Among the allegations in the July 2016 report against Dr. Ravindra Nanda are that he called some resident doctors members of the Islamic State, said the FBI might think he is building an “ISIS cell” because of the large number of Saudis in his program, allowed only North American students and residents to treat Caucasian patients and scuttled a job application for a woman resident doctor.
Nanda, 74, a native of an area of former British India that is now part of Pakistan, denied all the allegations. He retired last fall, more than a year after the report was issued.
The report by an investigator with UConn Health’s Office of Institutional Equity found the testimony of several resident doctors credible and recommended that UConn Health officials consider disciplining Nanda. The resident doctors’ names are blacked out in the report.
It is not clear, however, whether Nanda was disciplined.
Chris Hyers, chief communications officer for UConn Health, said Thursday that leaders of the Farmington campus took “appropriate measures” in response to the investigation findings. He would not elaborate.
“UConn Health does not tolerate discrimination, harassment, or retaliation in the workplace or its learning environments,” he added in a statement.

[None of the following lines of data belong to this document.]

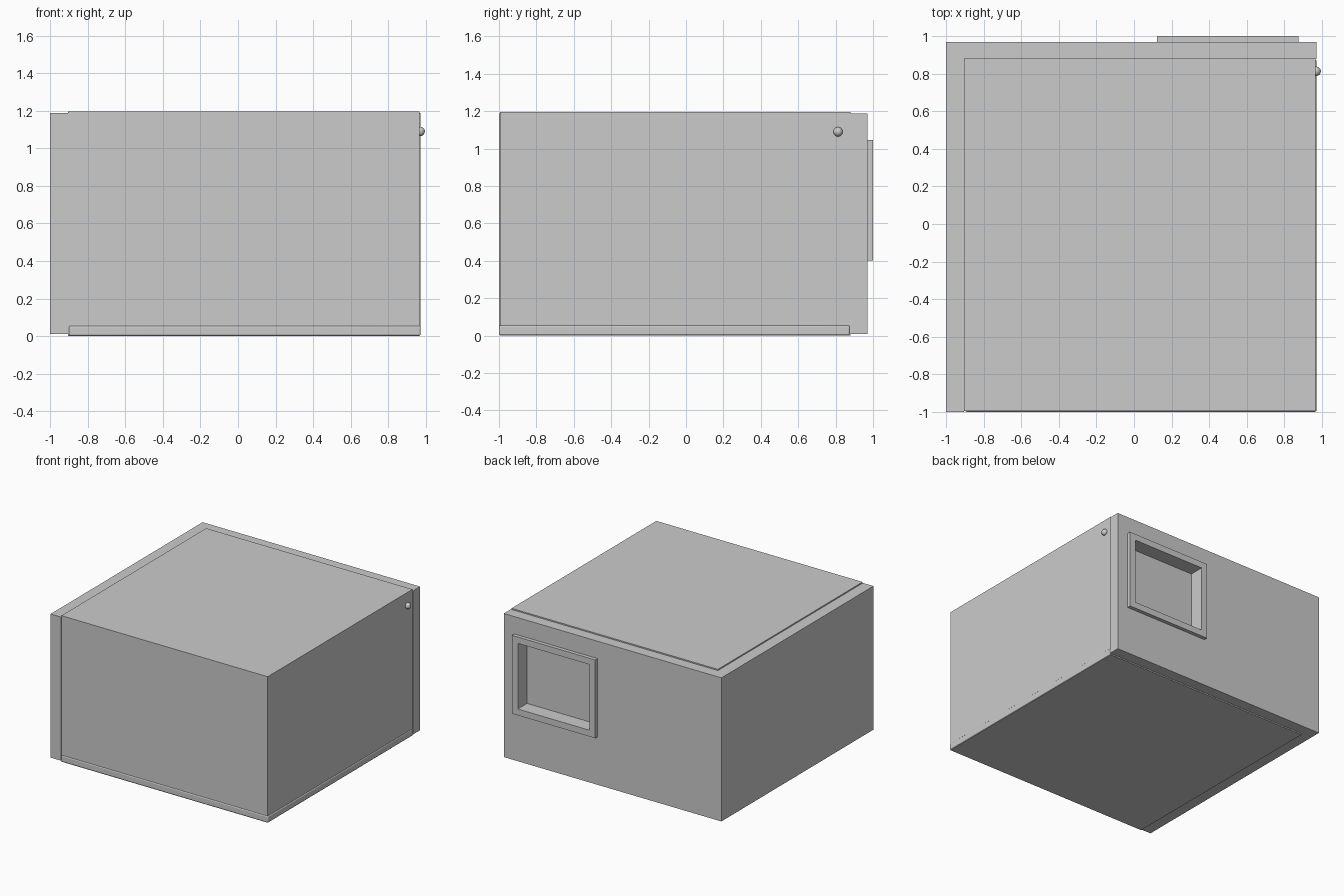
import bpy, bmesh
from mathutils import Vector

if "Cube" in bpy.data.objects:
    bpy.data.objects.remove(bpy.data.objects["Cube"])


def box(name, lo, hi, bevel=0.0):
    """Axis-aligned box from its two extreme corners."""
    lo, hi = Vector(lo), Vector(hi)
    bm = bmesh.new()
    bmesh.ops.create_cube(bm, size=1)
    for v in bm.verts:
        v.co = Vector(v.co[i] * (hi[i] - lo[i]) + (hi[i] + lo[i]) / 2 for i in range(3))
    me = bpy.data.meshes.new(name)
    bm.to_mesh(me)
    bm.free()
    ob = bpy.data.objects.new(name, me)
    bpy.context.collection.objects.link(ob)
    if bevel:
        m = ob.modifiers.new("round", 'BEVEL')
        m.width, m.segments = bevel, 3
        smooth(ob)
    return ob


def smooth(ob):
    bpy.ops.object.select_all(action='DESELECT')
    ob.select_set(True)
    bpy.context.view_layer.objects.active = ob
    bpy.ops.object.shade_smooth_by_angle()


def cut(ob, cutter):
    m = ob.modifiers.new("opening", 'BOOLEAN')
    m.operation, m.object, m.solver = 'DIFFERENCE', cutter, 'EXACT'
    cutter.hide_render = True
    cutter.display_type = 'WIRE'


# Room volume
box("room_volume", (-0.905, -0.995, 0.0), (0.966, 0.88, 1.197))

# L-shaped outer walls
profile = [(-1, -1), (-0.905, -1), (-0.905, 0.878), (0.973, 0.878), (0.973, 0.97), (-1, 0.97)]
bm = bmesh.new()
face = bm.faces.new([bm.verts.new((x, y, 0.01)) for x, y in profile])
ext = bmesh.ops.extrude_face_region(bm, geom=[face])
for v in ext["geom"]:
    if isinstance(v, bmesh.types.BMVert):
        v.co.z = 1.187
bmesh.ops.recalc_face_normals(bm, faces=bm.faces)
mesh = bpy.data.meshes.new("outer_walls")
bm.to_mesh(mesh)
bm.free()
walls = bpy.data.objects.new("outer_walls", mesh)
bpy.context.collection.objects.link(walls)

# Window frame and opening in the back wall
frame = box("window_frame", (0.123, 0.969, 0.403), (0.877, 1.0, 1.045))
opening = box("window_cutter", (0.175, 0.8, 0.455), (0.825, 1.1, 0.993))
cut(walls, opening)
cut(frame, opening)

# Rounded skirting along the two exposed sides
box("front_skirting", (-0.9, -1.0, 0.002), (0.972, -0.97, 0.055), 0.008)
box("side_skirting", (0.94, -1.0, 0.002), (0.972, 0.875, 0.055), 0.008)

# Small knob on the right side
bpy.ops.mesh.primitive_uv_sphere_add(segments=24, ring_count=12, radius=0.025,
                                     location=(0.97, 0.813, 1.09))
knob = bpy.context.object
knob.name = "knob"
smooth(knob)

Nanda did not respond to an email from the AP asking about the report and allegations.
Nanda’s lawyer, Jacques Parenteau, said that Nanda appealed the report’s findings and the process ended with a confidential resolution. Parenteau said Nanda’s retirement had nothing to do with the investigation. He said the complaint that spurred the investigation was by a resident doctor who was upset that Nanda wouldn’t support his application to UConn’s doctorate program.
“Dr. Nanda had served as a distinguished faculty member and chair of the (orthodontics) department for 45 years,” Parenteau said.
Nanda, whose Linkedin page says he has written six orthodontic books and more than 200 scientific articles in major journals, was head of the Department of Craniofacial Sciences and chairman of the Division of Orthodontics at UConn’s School of Dental Medicine. He remains a professor emeritus at UConn Health, working there occasionally and maintaining a school email address.
Ellen Keane, an investigator with the Office of Institutional Equity, wrote in the 26-page report that she and another investigator interviewed 44 witnesses who were affiliated with the orthodontics program.
One allegation said Nanda, in a class discussion about cosmetic dentistry in 2014, told two resident doctors, “I guess you guys don’t care about smiles because your women all wear veils.”
“OIE concludes that the totality of the circumstances supports a finding that Dr. Nanda violated (UConn Health) prohibitions against retaliation as well as religious, race and national origin discrimination as alleged,” Keane wrote.
“”The evidence supports finding that the nine corroborated remarks made by Dr. Nanda, as well as race and accent-based patient assignments over a one year period, were sufficiently severe and pervasive to establish a hostile educational environment,” she wrote.
She recommended that UConn officials consider whether Nanda’s conduct warranted disciplinary action and that immediate measures be taken “to protect residents against further discrimination, harassment and retaliation.”
The report said Nanda told investigators that the resident doctors making the allegations were about to face disciplinary action, possibly dismissal. But investigators said the resident doctors were all in good standing and their most recent performance evaluations did not indicate any discipline.